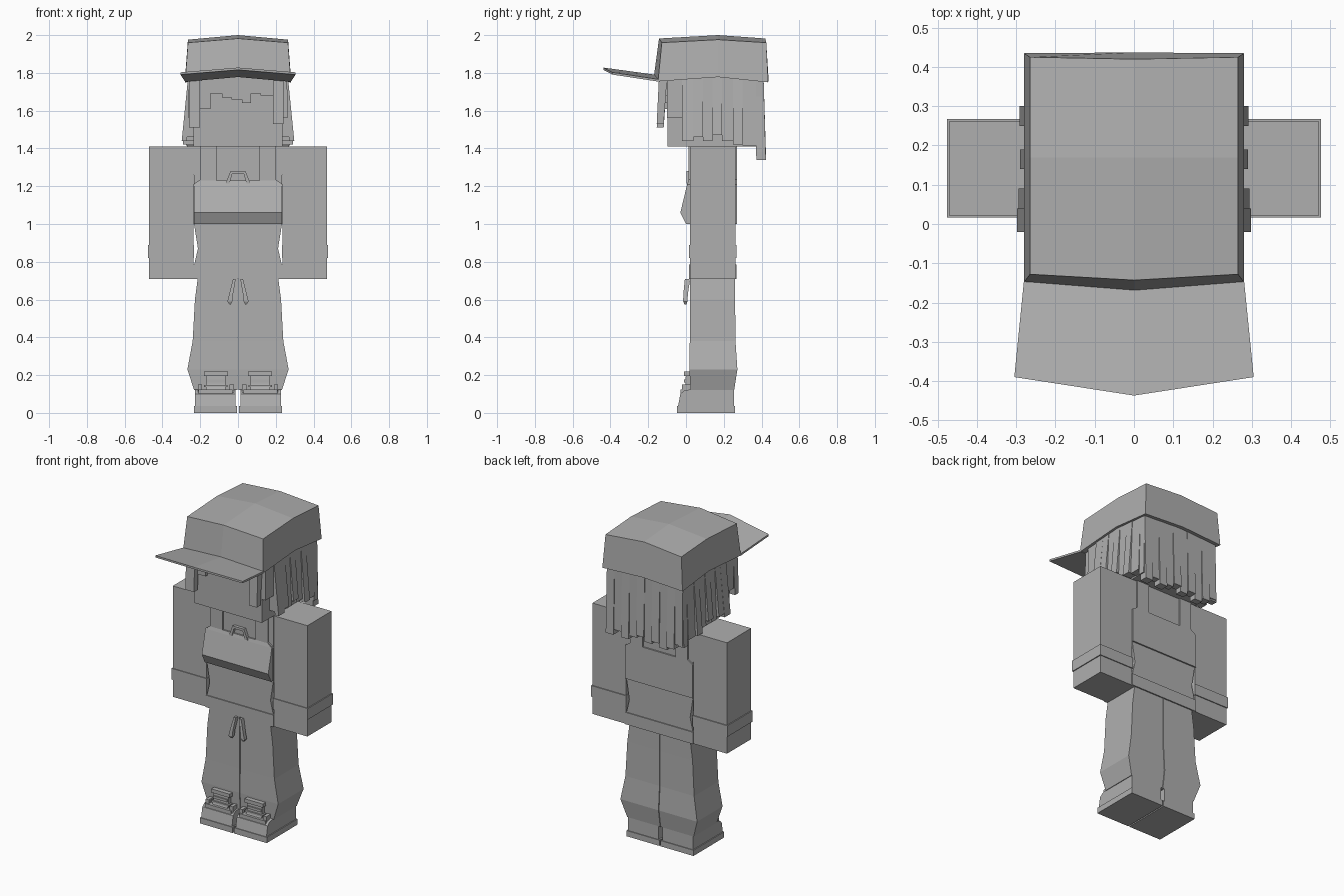
import bpy, bmesh

GREY = bpy.data.materials.new("plain grey")
GREY.diffuse_color = (0.43, 0.43, 0.43, 1)


def finish(name, bm):
    bmesh.ops.recalc_face_normals(bm, faces=bm.faces[:])
    me = bpy.data.meshes.new(name)
    bm.to_mesh(me)
    bm.free()
    me.materials.append(GREY)
    ob = bpy.data.objects.new(name, me)
    bpy.context.collection.objects.link(ob)
    return ob


def add_loft(bm, rings):
    """Closed skin through rings of equal point count."""
    vs = [[bm.verts.new(p) for p in r] for r in rings]
    n = len(vs[0])
    for a, b in zip(vs, vs[1:]):
        for i in range(n):
            bm.faces.new((a[i], a[(i + 1) % n], b[(i + 1) % n], b[i]))
    bm.faces.new(vs[0])
    bm.faces.new(vs[-1])


def rect(x0, x1, y0, y1, z):
    return [(x0, y0, z), (x1, y0, z), (x1, y1, z), (x0, y1, z)]


def loft(name, rings):
    bm = bmesh.new()
    add_loft(bm, rings)
    return finish(name, bm)


def box(name, x0, x1, y0, y1, z0, z1):
    return loft(name, [rect(x0, x1, y0, y1, z0), rect(x0, x1, y0, y1, z1)])


def side_prism(name, profile, x0, x1):
    return loft(name, [[(x, y, z) for y, z in profile] for x in (x0, x1)])


def front_prism(name, profile, y0, y1):
    return loft(name, [[(x, y, z) for x, z in profile] for y in (y0, y1)])


def both(ob):
    """Mirror a part to the other side."""
    m = ob.modifiers.new("mirror", 'MIRROR')
    m.use_mirror_merge = False
    return ob


# Torso with pinched waist, and hem band
loft("torso", [rect(-x, x, 0.021, 0.262, z) for x, z in
               ((0.233, 0.71), (0.233, 0.78), (0.212, 0.87), (0.233, 1.0), (0.235, 1.41))])
box("waist_hem", -0.237, 0.237, 0.015, 0.268, 0.71, 0.785)

# Top with shoulder straps, front and back
half = [(0.236, 1.0), (0.236, 1.21), (0.2, 1.235), (0.2, 1.41), (0.115, 1.41), (0.115, 1.23)]
outline = half + [(-x, z) for x, z in reversed(half)]
front_prism("top_front", outline, 0.012, 0.03)
front_prism("top_back", outline, 0.25, 0.271)

# Chest panel that juts forward, with small tab
loft("chest_panel", [rect(-0.232, 0.232, 0.0, 0.04, 1.0), rect(-0.232, 0.232, -0.03, 0.04, 1.06),
                     rect(-0.232, 0.232, 0.006, 0.04, 1.21), rect(-0.2, 0.2, 0.012, 0.04, 1.23)])
front_prism("chest_tab", [(-0.065, 1.215), (-0.04, 1.28), (0.04, 1.28), (0.065, 1.215),
                          (0.045, 1.215), (0.03, 1.265), (-0.03, 1.265), (-0.045, 1.215)],
            0.002, 0.03)

# Arms and sleeve cuffs
both(box("arm", 0.236, 0.47, 0.021, 0.262, 0.71, 1.41))
both(box("sleeve_cuff", 0.232, 0.476, 0.016, 0.268, 0.82, 0.89))

# Flared trouser legs
both(loft("trouser_leg", [rect(0.002, x, y0, y1, z) for z, x, y0, y1 in
                          ((0.12, 0.232, 0.024, 0.255), (0.23, 0.268, 0.018, 0.272),
                           (0.38, 0.24, 0.02, 0.262), (0.6, 0.228, 0.02, 0.26),
                           (0.72, 0.212, 0.02, 0.26))]))

# Drawstrings with tips
both(loft("drawstring", [rect(0.038, 0.046, -0.008, 0.002, 0.575), rect(0.03, 0.056, -0.015, 0.008, 0.59),
                         rect(0.026, 0.046, -0.014, 0.01, 0.63), rect(0.012, 0.026, -0.006, 0.022, 0.71)]))

# Shoes: sole, upper, tongue and lace bars
both(box("shoe_sole", 0.004, 0.234, -0.047, 0.26, 0.0, 0.036))
both(side_prism("shoe_upper", [(-0.042, 0.036), (-0.03, 0.1), (-0.01, 0.118), (0.05, 0.13),
                               (0.255, 0.13), (0.255, 0.036)], 0.013, 0.228))
both(side_prism("shoe_tongue", [(-0.02, 0.1), (-0.004, 0.15), (0.0, 0.215), (0.04, 0.215),
                                (0.04, 0.1)], 0.065, 0.17))
for i, (x0, x1, z0, z1, y) in enumerate(((0.03, 0.21, 0.1, 0.125, -0.028), (0.055, 0.18, 0.137, 0.148, -0.014),
                                         (0.07, 0.166, 0.162, 0.178, -0.01), (0.052, 0.18, 0.195, 0.218, -0.01))):
    both(box(f"lace_bar_{i + 1}", x0, x1, y, 0.04, z0, z1))
for i, x in enumerate((0.022, 0.19)):
    both(box(f"lace_loop_{i + 1}", x, x + 0.022, -0.02, 0.06, 0.1, 0.15))

# Head
box("head", -0.235, 0.235, -0.097, 0.375, 1.41, 1.88)

# Side hair: (start y, end y, bottom z, outward splay)
bm = bmesh.new()
side_hair = [(-0.02, 0.04, 1.46, 0.015), (0.04, 0.09, 1.46, 0.022), (0.09, 0.14, 1.44, 0.005),
             (0.14, 0.19, 1.47, 0.018), (0.19, 0.25, 1.44, 0.003), (0.25, 0.3, 1.42, 0.02),
             (0.3, 0.37, 1.415, 0.004), (0.37, 0.41, 1.38, 0.0)]
for s in (-1, 1):
    for y0, y1, z, out in side_hair:
        add_loft(bm, [rect(s * 0.232, s * (0.272 + out), y0, y1, z),
                      rect(s * 0.23, s * 0.262, y0, y1, 1.8)])
    # Temple locks, and short ones beside the face
    add_loft(bm, [rect(s * 0.272, s * 0.298, -0.02, 0.04, 1.44), rect(s * 0.235, s * 0.262, -0.02, 0.04, 1.8)])
    add_loft(bm, [rect(s * 0.236, s * 0.262, -0.1, -0.02, 1.56), rect(s * 0.23, s * 0.26, -0.1, -0.02, 1.8)])
finish("side_hair", bm)

# Back hair in uneven strips
bm = bmesh.new()
drops = [1.39, 1.36, 1.34, 1.37, 1.35, 1.38, 1.36, 1.34, 1.37, 1.34]
for i, z in enumerate(drops):
    x = -0.265 + i * 0.053
    y = 0.415 + 0.008 * (i % 2)
    add_loft(bm, [rect(x, x + 0.053, 0.372, y, z), rect(x, x + 0.053, 0.37, 0.41, 1.8)])
finish("back_hair", bm)

# Fringe in steps, plus two long face locks
bm = bmesh.new()
steps = [(-0.2, -0.145, 1.61), (-0.145, -0.085, 1.69), (-0.085, -0.035, 1.67), (-0.035, 0.02, 1.66),
         (0.02, 0.07, 1.64), (0.07, 0.12, 1.69), (0.12, 0.19, 1.68)]
for x0, x1, z in steps:
    add_loft(bm, [rect(x0, x1, -0.118, -0.09, z), rect(x0, x1, -0.118, -0.09, 1.8)])
for x0, x1, z in ((-0.26, -0.2, 1.51), (0.185, 0.24, 1.53)):
    add_loft(bm, [rect(x0, x1, -0.155, -0.118, z), rect(x0, x1, -0.142, -0.098, 1.8)])
finish("fringe", bm)

# Cap: 3 x 3 grid of rim and crown points, ridged along both centre lines
bm = bmesh.new()
rim = [(-0.28, -0.148, 1.755), (0, -0.17, 1.78), (0.28, -0.148, 1.755), (0.28, 0.17, 1.778),
       (0.28, 0.435, 1.75), (0, 0.437, 1.765), (-0.28, 0.435, 1.75), (-0.28, 0.17, 1.778)]
crown = [(-0.265, -0.128, 1.96), (0, -0.143, 1.982), (0.265, -0.128, 1.96), (0.265, 0.17, 1.976),
         (0.265, 0.425, 1.96), (0, 0.42, 1.982), (-0.265, 0.425, 1.96), (-0.265, 0.17, 1.976)]
r = [bm.verts.new(p) for p in rim]
c = [bm.verts.new(p) for p in crown]
peak = bm.verts.new((0, 0.17, 2.0))
under = bm.verts.new((0, 0.17, 1.785))
for i in range(8):
    j = (i + 1) % 8
    bm.faces.new((r[i], r[j], c[j], c[i]))
for i in (1, 3, 5, 7):
    bm.faces.new((c[i], c[(i + 1) % 8], c[(i + 2) % 8], peak))
    bm.faces.new((r[i], r[(i + 1) % 8], r[(i + 2) % 8], under))
finish("cap", bm)

# Brim, peaked along the middle
brim = [(-0.28, -0.14, 1.765), (0, -0.16, 1.79), (0.28, -0.14, 1.765),
        (0.305, -0.39, 1.803), (0, -0.437, 1.828), (-0.305, -0.39, 1.803)]
bm = bmesh.new()
lo, hi = [[bm.verts.new((x, y, z + d)) for x, y, z in brim] for d in (-0.012, 0)]
for v in (lo, hi):
    bm.faces.new((v[0], v[1], v[4], v[5]))
    bm.faces.new((v[1], v[2], v[3], v[4]))
for i in range(6):
    j = (i + 1) % 6
    bm.faces.new((lo[i], lo[j], hi[j], hi[i]))
finish("cap_brim", bm)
⁂
→ **DESCRIPTION OF THE TASK**
Using the records above, set down exactly the lines from the one with "-0.006, 0.022, 0.71)]))" through the one with "add_loft(bm, [rect(s * 0.272, s", inclusive, and nothing more.

→ **RESPONSE TO THE TASK**
                         rect(0.026, 0.046, -0.014, 0.01, 0.63), rect(0.012, 0.026, -0.006, 0.022, 0.71)]))

# Shoes: sole, upper, tongue and lace bars
both(box("shoe_sole", 0.004, 0.234, -0.047, 0.26, 0.0, 0.036))
both(side_prism("shoe_upper", [(-0.042, 0.036), (-0.03, 0.1), (-0.01, 0.118), (0.05, 0.13),
                               (0.255, 0.13), (0.255, 0.036)], 0.013, 0.228))
both(side_prism("shoe_tongue", [(-0.02, 0.1), (-0.004, 0.15), (0.0, 0.215), (0.04, 0.215),
                                (0.04, 0.1)], 0.065, 0.17))
for i, (x0, x1, z0, z1, y) in enumerate(((0.03, 0.21, 0.1, 0.125, -0.028), (0.055, 0.18, 0.137, 0.148, -0.014),
                                         (0.07, 0.166, 0.162, 0.178, -0.01), (0.052, 0.18, 0.195, 0.218, -0.01))):
    both(box(f"lace_bar_{i + 1}", x0, x1, y, 0.04, z0, z1))
for i, x in enumerate((0.022, 0.19)):
    both(box(f"lace_loop_{i + 1}", x, x + 0.022, -0.02, 0.06, 0.1, 0.15))

# Head
box("head", -0.235, 0.235, -0.097, 0.375, 1.41, 1.88)

# Side hair: (start y, end y, bottom z, outward splay)
bm = bmesh.new()
side_hair = [(-0.02, 0.04, 1.46, 0.015), (0.04, 0.09, 1.46, 0.022), (0.09, 0.14, 1.44, 0.005),
             (0.14, 0.19, 1.47, 0.018), (0.19, 0.25, 1.44, 0.003), (0.25, 0.3, 1.42, 0.02),
             (0.3, 0.37, 1.415, 0.004), (0.37, 0.41, 1.38, 0.0)]
for s in (-1, 1):
    for y0, y1, z, out in side_hair:
        add_loft(bm, [rect(s * 0.232, s * (0.272 + out), y0, y1, z),
                      rect(s * 0.23, s * 0.262, y0, y1, 1.8)])
    # Temple locks, and short ones beside the face
    add_loft(bm, [rect(s * 0.272, s * 0.298, -0.02, 0.04, 1.44), rect(s * 0.235, s * 0.262, -0.02, 0.04, 1.8)])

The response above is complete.